So the Prime Minister faces a conundrum. Most right-thinking people want him to get the referendum over with, if we have to have one at all. But moving too fast risks exacerbating, not removing, the uncertainty. Time for David Cameron to take the advice of the Stereophonics: hurry up and wait.
It is odd that a party which earlier this month won the support of just 24% of the electorate and which claims a mandate to govern for the next five years believes that a union that wins exactly the same level of support in a ballot on industrial action would not have a mandate to go on strike for five hours.
Not for the first time, David Davis is causing a bit of a panic among the authorities. I'm told that the Clerk of the Commons and Government whips are chasing him to swear in as an MP before he even thinks of making a Big Speech on the Queen's Speech this afternoon. If MPs speak in a debate without having gone through the all-important Bible-holding bit of procedure, then they are expelled from the Commons. And an instant by-election is triggered.
In recent times, an already tough job has got that much harder. The recession coupled with drastic cuts to public spending has left many single parents worse off, fighting just to keep their heads above water.

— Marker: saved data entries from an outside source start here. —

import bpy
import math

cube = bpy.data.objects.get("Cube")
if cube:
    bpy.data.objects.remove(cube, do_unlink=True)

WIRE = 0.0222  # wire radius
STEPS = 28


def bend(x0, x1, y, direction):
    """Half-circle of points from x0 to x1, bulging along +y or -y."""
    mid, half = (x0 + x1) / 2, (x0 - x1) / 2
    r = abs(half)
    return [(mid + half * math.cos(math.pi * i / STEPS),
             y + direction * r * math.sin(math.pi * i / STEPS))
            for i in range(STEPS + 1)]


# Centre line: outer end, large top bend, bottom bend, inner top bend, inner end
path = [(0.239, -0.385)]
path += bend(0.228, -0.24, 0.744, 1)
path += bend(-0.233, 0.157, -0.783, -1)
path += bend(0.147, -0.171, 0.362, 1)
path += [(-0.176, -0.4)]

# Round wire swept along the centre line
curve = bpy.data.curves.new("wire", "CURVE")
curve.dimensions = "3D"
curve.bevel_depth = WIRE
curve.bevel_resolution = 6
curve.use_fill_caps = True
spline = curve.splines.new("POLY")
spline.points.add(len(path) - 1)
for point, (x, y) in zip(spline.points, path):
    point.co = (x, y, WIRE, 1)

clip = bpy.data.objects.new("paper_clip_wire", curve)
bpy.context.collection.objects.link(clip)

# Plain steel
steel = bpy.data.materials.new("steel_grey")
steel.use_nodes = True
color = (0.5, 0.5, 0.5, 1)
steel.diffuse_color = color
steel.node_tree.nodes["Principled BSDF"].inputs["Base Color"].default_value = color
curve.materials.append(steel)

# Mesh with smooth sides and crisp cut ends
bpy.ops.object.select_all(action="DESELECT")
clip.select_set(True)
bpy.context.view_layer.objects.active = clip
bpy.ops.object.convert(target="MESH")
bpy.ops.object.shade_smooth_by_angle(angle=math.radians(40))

If this government is committed to doing this and giving young people a decent start in life, this Queen's Speech needs to first focus on providing them with a safe and stable environment that allows young people the chance to flourish and reach their full potential - to which Housing Benefit plays an important role.
Having barely scraped back into Downing Street after fighting one of the dirtiest election campaigns in British political history, the Cameron cabinet is now putting the final touches on a Queen's speech that is likely to unveil one of the most radical - and dangerous - agendas that any government has sought to push through in decades. Now that the Tories are off the leash, the rights we take for granted every day - rights to privacy and free speech included - are under threat. Repealing the Human Rights Act and threatening to withdraw from the ECHR could well be nothing more than a warm-up act.

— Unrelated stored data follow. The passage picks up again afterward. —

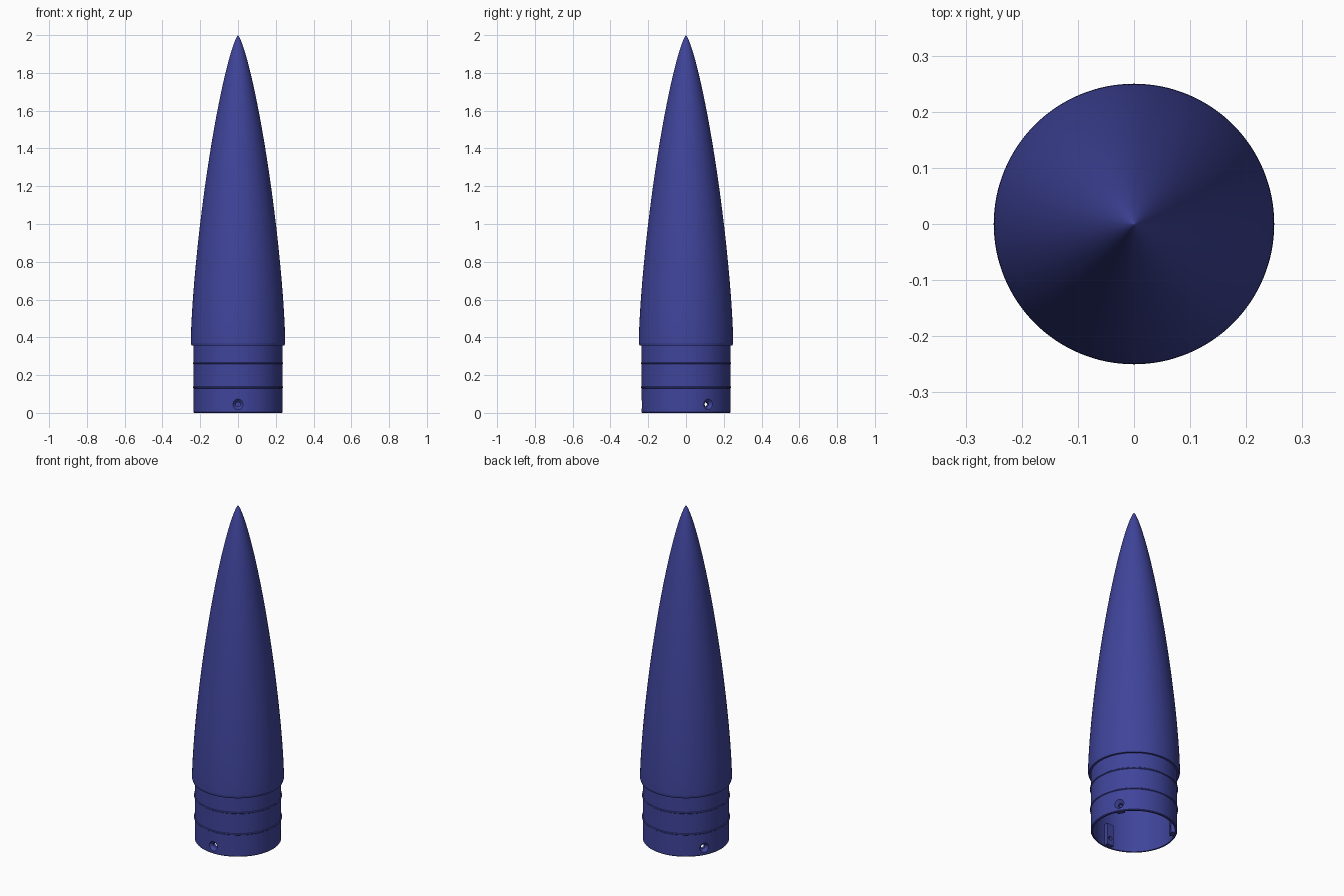
import bpy, bmesh, math
from mathutils import Matrix

if "Cube" in bpy.data.objects:
    bpy.data.objects.remove(bpy.data.objects["Cube"])

SEGMENTS = 128
BASE_Z, TIP_Z, RADIUS, WALL = 0.37, 2.0, 0.25, 0.012
HOLE_Z = 0.045
HOLE_ANGLES = [math.radians(a) for a in (-90, 30, 150)]

blue = bpy.data.materials.new("navy_blue")
blue.diffuse_color = (0.050, 0.058, 0.325, 1)
blue.use_nodes = True
blue.node_tree.nodes["Principled BSDF"].inputs["Base Color"].default_value = blue.diffuse_color


def add_object(name, bm):
    bmesh.ops.recalc_face_normals(bm, faces=bm.faces)
    mesh = bpy.data.meshes.new(name)
    bm.to_mesh(mesh)
    bm.free()
    mesh.materials.append(blue)
    obj = bpy.data.objects.new(name, mesh)
    bpy.context.collection.objects.link(obj)
    return obj


def lathe(name, profile, segments):
    bm = bmesh.new()
    verts = [bm.verts.new((r, 0, z)) for r, z in profile]
    edges = [bm.edges.new(pair) for pair in zip(verts, verts[1:])]
    bmesh.ops.spin(bm, geom=verts + edges, cent=(0, 0, 0), axis=(0, 0, 1),
                   angle=2 * math.pi, steps=segments)
    bmesh.ops.remove_doubles(bm, verts=bm.verts, dist=1e-5)
    return add_object(name, bm)


def combine(target, other, operation):
    bpy.context.view_layer.objects.active = target
    mod = target.modifiers.new(operation, 'BOOLEAN')
    mod.operation, mod.solver, mod.object = operation, 'EXACT', other
    bpy.ops.object.modifier_apply(modifier=mod.name)
    bpy.data.objects.remove(other)


def ogive(radius, tip, count):
    """Minimum-drag nose curve from the tip down to the shoulder."""
    points = []
    for i in range(count + 1):
        t = math.pi * i / count
        x = (1 - math.cos(t)) / 2
        r = radius * math.sqrt(max(0, t - math.sin(2 * t) / 2) / math.pi)
        points.append((r, tip - x * (tip - BASE_Z)))
    return points


# Hollow nose shell: outer curve, shoulder, ribbed sleeve, then the inside
outer = ogive(RADIUS, TIP_Z, 48)
outer += [(0.246, 0.357), (0.235, 0.357)]
for z in (0.263, 0.135):
    outer += [(0.235, z + 0.005), (0.239, z + 0.002), (0.239, z - 0.002), (0.235, z - 0.005)]
outer += [(0.235, 0.004), (0.232, 0.0)]
inner = [(0.223, 0.0), (0.223, BASE_Z - 0.01)]
inner += list(reversed(ogive(RADIUS - WALL, TIP_Z - 0.04, 48)))
shell = lathe("nose_cone_shell", outer + inner, SEGMENTS)

for angle in HOLE_ANGLES:
    # Screw boss on the inside of the sleeve
    bm = bmesh.new()
    bmesh.ops.create_cube(bm, size=1, matrix=Matrix.Rotation(angle, 4, 'Z')
                          @ Matrix.Translation((0.213, 0, 0.068))
                          @ Matrix.Diagonal((0.026, 0.044, 0.13, 1)))
    combine(shell, add_object("screw_boss", bm), 'UNION')

    # Countersunk screw hole
    cutter = lathe("screw_hole_cutter",
                   [(0, 0.17), (0.012, 0.17), (0.012, 0.218), (0.028, 0.235),
                    (0.028, 0.26), (0, 0.26)], 32)
    cutter.data.transform(Matrix.Translation((0, 0, HOLE_Z))
                          @ Matrix.Rotation(angle, 4, 'Z')
                          @ Matrix.Rotation(math.pi / 2, 4, 'Y'))
    cutter.hide_render = True
    combine(shell, cutter, 'DIFFERENCE')

# Smooth skin with crisp shoulder, ribs and holes
bpy.ops.object.select_all(action='DESELECT')
shell.select_set(True)
bpy.context.view_layer.objects.active = shell
bpy.ops.object.shade_smooth_by_angle(angle=math.radians(30))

Sometimes it seems that reconciliation stands little chance in the face of war and discord. But, as the Christmas truce a century ago reminds us, peace and goodwill have lasting power in the hearts of men and women. On that chilly Christmas Eve in 1914 many of the German forces sang Silent Night, its haunting melody inching across the line. That carol is still much-loved today, a legacy of the Christmas truce, and a reminder to us all that even in the unlikeliest of places hope can still be found. A very happy Christmas to you all.

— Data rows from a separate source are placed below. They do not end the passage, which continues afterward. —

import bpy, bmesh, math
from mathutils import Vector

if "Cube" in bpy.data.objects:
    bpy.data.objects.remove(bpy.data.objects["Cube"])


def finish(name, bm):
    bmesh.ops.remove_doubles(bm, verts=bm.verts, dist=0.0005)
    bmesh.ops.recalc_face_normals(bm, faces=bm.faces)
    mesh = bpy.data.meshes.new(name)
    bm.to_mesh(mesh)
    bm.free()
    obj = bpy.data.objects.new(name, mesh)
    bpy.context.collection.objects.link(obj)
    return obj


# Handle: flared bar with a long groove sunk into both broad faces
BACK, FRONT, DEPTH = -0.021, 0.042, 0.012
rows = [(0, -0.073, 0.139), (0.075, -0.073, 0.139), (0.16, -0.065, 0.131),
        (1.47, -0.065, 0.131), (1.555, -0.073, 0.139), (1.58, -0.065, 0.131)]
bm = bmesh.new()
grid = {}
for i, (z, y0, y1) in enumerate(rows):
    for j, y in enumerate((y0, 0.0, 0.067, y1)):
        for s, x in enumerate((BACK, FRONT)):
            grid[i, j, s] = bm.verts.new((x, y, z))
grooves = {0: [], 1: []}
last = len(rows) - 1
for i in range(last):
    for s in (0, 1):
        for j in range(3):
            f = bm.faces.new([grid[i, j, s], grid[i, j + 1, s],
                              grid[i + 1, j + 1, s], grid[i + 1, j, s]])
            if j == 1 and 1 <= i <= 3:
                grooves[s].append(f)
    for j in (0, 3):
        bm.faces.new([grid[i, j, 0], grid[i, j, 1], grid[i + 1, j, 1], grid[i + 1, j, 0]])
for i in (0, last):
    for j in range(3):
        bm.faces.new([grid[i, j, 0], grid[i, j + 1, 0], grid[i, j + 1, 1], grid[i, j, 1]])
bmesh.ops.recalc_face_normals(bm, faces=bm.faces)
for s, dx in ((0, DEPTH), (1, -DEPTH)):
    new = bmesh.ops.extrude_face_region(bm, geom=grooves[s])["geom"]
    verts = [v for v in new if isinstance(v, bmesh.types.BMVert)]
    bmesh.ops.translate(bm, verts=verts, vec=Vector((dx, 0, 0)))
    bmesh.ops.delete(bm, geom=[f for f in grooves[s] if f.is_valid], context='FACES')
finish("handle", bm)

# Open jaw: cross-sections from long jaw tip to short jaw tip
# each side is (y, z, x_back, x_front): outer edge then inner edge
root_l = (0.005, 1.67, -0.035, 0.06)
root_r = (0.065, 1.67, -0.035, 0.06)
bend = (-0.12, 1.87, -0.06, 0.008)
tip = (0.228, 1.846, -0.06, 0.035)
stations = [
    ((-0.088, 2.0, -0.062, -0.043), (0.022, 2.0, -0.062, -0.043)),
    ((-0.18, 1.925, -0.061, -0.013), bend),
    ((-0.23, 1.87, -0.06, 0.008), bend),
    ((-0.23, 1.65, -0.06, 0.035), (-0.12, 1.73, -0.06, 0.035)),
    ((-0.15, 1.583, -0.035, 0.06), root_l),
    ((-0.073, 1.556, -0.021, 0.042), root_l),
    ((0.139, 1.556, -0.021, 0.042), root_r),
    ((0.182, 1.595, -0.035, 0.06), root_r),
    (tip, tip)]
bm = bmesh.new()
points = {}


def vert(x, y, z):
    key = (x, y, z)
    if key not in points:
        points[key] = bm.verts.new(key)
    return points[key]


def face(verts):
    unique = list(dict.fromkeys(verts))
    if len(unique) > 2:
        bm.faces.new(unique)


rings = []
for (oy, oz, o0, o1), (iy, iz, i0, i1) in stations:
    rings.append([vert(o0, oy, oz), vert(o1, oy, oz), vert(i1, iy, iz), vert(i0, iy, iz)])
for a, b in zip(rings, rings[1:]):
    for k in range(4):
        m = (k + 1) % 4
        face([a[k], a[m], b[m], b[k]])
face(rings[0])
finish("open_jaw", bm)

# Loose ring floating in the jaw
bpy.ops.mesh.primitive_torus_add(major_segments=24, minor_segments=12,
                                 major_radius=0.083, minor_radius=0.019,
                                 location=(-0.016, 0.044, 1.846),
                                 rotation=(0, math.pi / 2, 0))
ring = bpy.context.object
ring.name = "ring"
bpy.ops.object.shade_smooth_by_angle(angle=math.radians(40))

The problem is, despite the austerity narrative, public spending continues to rise and our debts continue to grow. There are currently a number of other issues thrown into the political mix such as; Scottish independence, immigration and Europe. Whilst these are of course important issues, they perhaps distract from the key fiscal debate.
It is extraordinary to think that slavery of any kind still exists in the modern world. For many slavery is a remnant of a bygone era; an unpleasant and unrepeatable portion of human history. So it's shocking when you learn that slavery not only still exists but is happening across the UK today.
The benefits to the UK economy of ensuring fracking commences sooner rather than later are pretty obvious. With the tensions in Eastern Europe showing little sign of subsiding, there are growing concerns over our energy independence in the long term, particularly with regard to gas.
I'm not a particularly political person. I am not a Marxist, a Socialist, a Conservative, a Liberal...I find it all a bit bewildering to be honest. And I'm not alone. For though most people have a plethora of views about the huge problems facing the country at the moment...
My Lords and Members of the House of Commons, My government's legislative programme will make a valiant attempt to strengthen the economies of London and the South East in order to benefit the wealthiest in society. Despite the fact that debt will continue to increase and my Chancellor has borrowed more money than he forecast, my ministers will continue with the pretence that their long term economic plan may eventually reduce the deficit... My Government will also continue to cut taxes for the rich whilst failing to tackle the financial insecurity of low wages, the rise of part time, temporary work, unscrupulous employment practices and above all, zero-hours contract abuses.